Characteristics of the site

Site Context
The site is located at the southern edge of Leura's residential district and adjoins the Blue Mountains World Heritage National Park. The northern part of the site has frontages to the southern end of Grose Street and Beattie Street and the unmade portions of Tennyson Avenue and Isabel Street off Spencer Street.

Site Description
The Braes garden site has an area of more than two hectares and is characterised by an array of natural and man-made features. Mature exotic trees are located in the higher north-western area of the site and a large variety of flowering trees and shrubs are concentrated in terraces, supported by dry stone walls fitting into steep slopes to the south and east of the site's central knoll. An extensive network of paths and steps links the various areas of established gardens.

Physical Characteristics: Topography, Views and Aspect

The Braes spreads across the intersection of two creeks and the land slopes down to the creeks. In some places the slope to the creek is quite steep.
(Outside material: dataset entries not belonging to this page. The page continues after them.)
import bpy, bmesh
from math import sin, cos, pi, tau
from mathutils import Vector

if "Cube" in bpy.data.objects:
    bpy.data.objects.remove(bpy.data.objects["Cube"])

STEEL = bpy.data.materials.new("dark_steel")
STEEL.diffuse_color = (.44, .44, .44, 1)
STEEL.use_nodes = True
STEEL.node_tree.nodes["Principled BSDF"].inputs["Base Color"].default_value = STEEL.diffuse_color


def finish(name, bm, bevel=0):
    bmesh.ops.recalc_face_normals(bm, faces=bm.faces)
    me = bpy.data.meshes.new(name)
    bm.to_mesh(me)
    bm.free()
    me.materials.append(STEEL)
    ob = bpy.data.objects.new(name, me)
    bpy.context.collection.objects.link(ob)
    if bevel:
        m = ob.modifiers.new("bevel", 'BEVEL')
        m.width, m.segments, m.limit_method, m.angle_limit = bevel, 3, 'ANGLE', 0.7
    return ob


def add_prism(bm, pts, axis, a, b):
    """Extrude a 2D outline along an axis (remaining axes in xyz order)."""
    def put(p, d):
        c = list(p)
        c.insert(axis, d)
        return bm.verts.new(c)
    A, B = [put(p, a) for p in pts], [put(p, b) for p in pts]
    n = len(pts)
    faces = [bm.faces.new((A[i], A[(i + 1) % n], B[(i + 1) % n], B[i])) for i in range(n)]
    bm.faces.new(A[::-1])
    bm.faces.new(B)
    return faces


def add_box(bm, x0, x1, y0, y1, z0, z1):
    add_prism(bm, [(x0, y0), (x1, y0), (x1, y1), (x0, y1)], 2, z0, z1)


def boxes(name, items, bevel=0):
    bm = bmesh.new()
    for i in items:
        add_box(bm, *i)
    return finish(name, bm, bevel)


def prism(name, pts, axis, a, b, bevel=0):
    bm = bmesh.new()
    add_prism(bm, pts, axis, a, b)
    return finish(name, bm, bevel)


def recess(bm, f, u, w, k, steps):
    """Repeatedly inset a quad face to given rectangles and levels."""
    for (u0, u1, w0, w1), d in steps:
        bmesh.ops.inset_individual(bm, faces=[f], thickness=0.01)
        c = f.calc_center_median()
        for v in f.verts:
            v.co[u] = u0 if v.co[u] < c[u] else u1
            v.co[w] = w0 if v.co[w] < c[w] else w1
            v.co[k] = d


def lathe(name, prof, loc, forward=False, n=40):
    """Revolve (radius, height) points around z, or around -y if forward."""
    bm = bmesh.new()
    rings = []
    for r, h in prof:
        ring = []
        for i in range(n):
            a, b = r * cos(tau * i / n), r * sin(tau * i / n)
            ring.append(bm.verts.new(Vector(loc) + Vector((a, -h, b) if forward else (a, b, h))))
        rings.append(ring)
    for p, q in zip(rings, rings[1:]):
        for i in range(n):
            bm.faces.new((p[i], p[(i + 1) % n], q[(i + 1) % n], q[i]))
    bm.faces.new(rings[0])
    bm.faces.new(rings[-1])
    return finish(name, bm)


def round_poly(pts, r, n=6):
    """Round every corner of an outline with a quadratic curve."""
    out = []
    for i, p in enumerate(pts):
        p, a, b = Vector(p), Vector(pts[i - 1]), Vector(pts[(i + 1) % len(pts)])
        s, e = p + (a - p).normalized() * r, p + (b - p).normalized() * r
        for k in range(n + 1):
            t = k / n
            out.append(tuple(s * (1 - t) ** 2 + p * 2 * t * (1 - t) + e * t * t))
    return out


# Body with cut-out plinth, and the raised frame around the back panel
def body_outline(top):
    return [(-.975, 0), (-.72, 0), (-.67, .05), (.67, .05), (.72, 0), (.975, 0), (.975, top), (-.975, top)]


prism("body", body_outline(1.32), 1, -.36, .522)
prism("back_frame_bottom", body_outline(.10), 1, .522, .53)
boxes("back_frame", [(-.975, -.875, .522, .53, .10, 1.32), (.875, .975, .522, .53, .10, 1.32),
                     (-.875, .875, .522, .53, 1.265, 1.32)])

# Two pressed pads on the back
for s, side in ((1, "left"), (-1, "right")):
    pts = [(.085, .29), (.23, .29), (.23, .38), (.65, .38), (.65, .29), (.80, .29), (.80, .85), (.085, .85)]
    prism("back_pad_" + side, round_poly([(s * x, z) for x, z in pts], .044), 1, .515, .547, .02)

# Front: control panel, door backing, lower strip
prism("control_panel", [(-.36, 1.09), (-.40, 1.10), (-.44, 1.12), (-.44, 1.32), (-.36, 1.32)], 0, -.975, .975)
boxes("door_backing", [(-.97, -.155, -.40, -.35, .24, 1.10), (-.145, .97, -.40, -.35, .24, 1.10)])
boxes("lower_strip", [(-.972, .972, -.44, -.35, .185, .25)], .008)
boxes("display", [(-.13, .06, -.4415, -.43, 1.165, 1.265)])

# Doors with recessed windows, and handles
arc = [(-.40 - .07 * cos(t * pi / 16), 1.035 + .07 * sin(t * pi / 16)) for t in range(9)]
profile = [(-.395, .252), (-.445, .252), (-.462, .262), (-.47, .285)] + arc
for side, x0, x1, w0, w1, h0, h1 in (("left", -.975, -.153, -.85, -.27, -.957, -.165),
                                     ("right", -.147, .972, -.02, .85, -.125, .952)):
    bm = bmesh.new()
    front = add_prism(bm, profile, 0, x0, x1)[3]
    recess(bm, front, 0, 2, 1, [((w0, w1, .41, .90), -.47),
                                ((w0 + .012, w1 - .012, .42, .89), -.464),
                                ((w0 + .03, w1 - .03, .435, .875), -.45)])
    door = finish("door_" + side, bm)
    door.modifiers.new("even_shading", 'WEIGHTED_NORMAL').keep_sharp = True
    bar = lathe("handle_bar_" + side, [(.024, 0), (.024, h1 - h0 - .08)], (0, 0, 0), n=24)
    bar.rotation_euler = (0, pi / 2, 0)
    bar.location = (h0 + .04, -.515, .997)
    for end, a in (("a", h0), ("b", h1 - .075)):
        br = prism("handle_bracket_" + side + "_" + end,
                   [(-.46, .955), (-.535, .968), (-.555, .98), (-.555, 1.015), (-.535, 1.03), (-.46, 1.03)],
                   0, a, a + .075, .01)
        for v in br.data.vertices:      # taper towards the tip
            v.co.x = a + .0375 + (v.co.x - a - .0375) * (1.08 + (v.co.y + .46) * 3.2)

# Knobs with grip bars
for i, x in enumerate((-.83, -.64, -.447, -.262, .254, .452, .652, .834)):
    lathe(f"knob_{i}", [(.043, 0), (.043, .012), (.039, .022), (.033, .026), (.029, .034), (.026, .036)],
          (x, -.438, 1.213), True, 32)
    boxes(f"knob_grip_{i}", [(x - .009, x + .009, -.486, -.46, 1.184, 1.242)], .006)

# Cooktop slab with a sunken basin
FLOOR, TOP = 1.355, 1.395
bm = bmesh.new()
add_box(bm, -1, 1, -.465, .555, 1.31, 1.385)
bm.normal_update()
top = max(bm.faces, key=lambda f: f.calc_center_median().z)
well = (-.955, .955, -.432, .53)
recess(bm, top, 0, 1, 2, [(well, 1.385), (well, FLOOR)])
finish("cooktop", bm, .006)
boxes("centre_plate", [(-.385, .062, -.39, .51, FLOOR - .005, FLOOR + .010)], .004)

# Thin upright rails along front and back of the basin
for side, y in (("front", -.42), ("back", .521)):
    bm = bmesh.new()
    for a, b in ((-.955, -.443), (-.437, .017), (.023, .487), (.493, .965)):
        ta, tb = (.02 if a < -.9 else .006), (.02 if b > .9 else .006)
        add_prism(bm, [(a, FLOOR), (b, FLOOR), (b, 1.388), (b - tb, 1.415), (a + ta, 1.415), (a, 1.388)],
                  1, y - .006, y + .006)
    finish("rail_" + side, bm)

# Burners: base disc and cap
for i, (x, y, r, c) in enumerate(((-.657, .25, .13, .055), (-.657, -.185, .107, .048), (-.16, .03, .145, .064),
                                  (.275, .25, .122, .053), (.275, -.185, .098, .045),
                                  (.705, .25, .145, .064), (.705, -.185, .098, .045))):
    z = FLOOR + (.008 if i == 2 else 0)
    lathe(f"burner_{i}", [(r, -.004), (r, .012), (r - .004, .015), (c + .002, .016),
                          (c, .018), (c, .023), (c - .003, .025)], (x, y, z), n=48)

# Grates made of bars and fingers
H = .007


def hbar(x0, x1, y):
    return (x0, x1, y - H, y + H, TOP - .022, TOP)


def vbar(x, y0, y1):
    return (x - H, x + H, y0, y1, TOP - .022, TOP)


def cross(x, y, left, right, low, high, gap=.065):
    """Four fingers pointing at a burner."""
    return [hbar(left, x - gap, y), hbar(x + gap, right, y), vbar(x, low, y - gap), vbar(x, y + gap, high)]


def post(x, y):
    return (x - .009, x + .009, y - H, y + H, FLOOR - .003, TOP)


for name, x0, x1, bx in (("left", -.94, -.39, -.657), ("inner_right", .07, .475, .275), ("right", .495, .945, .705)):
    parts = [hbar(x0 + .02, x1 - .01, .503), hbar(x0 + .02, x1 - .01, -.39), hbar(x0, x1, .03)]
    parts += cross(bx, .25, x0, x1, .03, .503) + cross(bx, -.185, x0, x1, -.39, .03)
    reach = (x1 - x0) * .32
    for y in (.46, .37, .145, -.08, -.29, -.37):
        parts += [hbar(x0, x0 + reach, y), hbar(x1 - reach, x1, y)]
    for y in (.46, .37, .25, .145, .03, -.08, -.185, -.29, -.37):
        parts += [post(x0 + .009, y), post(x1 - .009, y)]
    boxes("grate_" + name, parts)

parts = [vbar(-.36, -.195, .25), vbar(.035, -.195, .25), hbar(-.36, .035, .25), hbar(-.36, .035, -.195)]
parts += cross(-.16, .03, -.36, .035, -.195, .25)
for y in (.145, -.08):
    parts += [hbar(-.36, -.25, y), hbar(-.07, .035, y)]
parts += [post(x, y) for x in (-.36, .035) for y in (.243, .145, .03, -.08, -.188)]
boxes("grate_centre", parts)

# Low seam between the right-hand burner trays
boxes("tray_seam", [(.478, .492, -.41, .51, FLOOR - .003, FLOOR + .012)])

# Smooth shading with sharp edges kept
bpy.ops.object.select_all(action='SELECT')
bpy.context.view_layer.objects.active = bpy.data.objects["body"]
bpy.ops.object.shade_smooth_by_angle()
This complicated surface area is at once an advantage and a disadvantage in the design, remediation and maintenance of the gardens.

While the primary heritage section of the garden is on gently sloping land on top of the rise near Grose Street, the remaining areas of the site provide an interesting contrast by virtue of their changing topography, aspects and relationship to the two creeks. The site offers ample opportunity for reinforcing and extending existing views and vistas.

The Braes lies between an urban environment and a semi-rural one and this enhances the interest in the views of its surrounds.

Geology and Soils
The Braes sits on deep layers of Narrabeen Group sandstone with varying depths of sub-soil including outcrops of clay. The topsoil is good in parts, although the steepness of the slopes makes some areas prone to erosion. In those areas where the radiata pines were growing, the soil exhibits the typical ill effects of those trees. The soil lacks nutrients, particularly minerals and remediation of the Ph was and continues to be needed wherever they have been. Both the water quality of the ponds and the soils in each area have been independently tested and remedial action taken to supplement the soil nutrients.


Illustrates minimum top soil depth and variable layers of clay and sandstone fissures.